**REQUIRED ACTION:** Copy out each line below containing "lambda".

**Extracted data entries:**
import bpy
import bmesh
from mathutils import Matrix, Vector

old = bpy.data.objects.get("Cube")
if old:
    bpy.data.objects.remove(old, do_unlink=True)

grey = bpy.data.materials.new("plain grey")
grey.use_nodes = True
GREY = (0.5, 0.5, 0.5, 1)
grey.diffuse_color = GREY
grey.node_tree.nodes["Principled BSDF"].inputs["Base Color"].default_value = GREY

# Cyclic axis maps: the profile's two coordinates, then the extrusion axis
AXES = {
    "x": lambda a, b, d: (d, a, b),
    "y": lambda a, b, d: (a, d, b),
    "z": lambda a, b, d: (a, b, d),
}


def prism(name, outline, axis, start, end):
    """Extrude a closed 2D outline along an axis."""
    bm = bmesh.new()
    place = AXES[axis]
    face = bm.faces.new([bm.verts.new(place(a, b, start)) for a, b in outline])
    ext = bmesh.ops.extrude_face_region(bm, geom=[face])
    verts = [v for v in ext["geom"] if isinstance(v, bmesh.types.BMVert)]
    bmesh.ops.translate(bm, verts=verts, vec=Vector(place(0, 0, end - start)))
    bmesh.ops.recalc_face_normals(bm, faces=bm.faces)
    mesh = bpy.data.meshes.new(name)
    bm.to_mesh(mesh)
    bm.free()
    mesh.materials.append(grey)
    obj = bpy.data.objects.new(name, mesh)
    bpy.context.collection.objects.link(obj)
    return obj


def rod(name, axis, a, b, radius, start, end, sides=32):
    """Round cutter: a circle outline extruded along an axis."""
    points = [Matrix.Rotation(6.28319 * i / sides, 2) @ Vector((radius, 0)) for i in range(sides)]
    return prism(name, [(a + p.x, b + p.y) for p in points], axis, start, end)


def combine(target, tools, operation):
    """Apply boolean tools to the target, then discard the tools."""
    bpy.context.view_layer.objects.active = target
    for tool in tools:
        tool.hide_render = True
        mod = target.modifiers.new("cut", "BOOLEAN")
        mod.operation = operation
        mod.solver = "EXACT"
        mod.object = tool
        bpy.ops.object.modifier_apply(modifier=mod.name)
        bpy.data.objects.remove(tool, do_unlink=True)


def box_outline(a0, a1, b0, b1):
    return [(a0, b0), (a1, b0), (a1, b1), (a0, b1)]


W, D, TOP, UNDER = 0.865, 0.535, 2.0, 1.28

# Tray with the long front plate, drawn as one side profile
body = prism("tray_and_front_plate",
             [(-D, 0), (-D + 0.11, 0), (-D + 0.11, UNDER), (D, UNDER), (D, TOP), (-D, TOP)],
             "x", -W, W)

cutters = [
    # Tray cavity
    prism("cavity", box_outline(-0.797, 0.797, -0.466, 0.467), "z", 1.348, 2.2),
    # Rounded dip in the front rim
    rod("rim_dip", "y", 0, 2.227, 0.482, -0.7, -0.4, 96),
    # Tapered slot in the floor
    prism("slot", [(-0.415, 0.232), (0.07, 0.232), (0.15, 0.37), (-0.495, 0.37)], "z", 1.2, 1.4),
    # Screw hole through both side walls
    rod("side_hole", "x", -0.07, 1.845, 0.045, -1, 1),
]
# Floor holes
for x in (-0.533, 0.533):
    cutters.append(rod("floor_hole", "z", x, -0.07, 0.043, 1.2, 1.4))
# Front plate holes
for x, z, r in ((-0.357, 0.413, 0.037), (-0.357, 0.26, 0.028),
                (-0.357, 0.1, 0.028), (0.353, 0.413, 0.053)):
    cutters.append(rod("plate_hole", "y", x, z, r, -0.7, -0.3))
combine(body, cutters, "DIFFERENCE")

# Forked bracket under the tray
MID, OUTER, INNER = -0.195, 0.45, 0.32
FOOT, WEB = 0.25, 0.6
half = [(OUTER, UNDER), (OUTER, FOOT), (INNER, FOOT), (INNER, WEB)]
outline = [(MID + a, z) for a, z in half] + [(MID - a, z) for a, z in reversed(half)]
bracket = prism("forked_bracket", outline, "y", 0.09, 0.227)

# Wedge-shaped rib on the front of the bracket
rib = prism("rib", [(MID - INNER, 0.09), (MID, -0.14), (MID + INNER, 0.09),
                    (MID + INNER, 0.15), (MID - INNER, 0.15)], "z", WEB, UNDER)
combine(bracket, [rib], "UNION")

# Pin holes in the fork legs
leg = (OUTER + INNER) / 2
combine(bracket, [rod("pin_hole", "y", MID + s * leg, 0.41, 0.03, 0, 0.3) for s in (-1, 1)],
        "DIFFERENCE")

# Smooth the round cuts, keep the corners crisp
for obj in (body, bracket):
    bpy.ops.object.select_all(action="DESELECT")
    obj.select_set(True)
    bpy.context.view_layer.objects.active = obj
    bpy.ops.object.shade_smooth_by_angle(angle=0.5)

**SOLVED EXERCISE:**
    "x": lambda a, b, d: (d, a, b),
    "y": lambda a, b, d: (a, d, b),
    "z": lambda a, b, d: (a, b, d),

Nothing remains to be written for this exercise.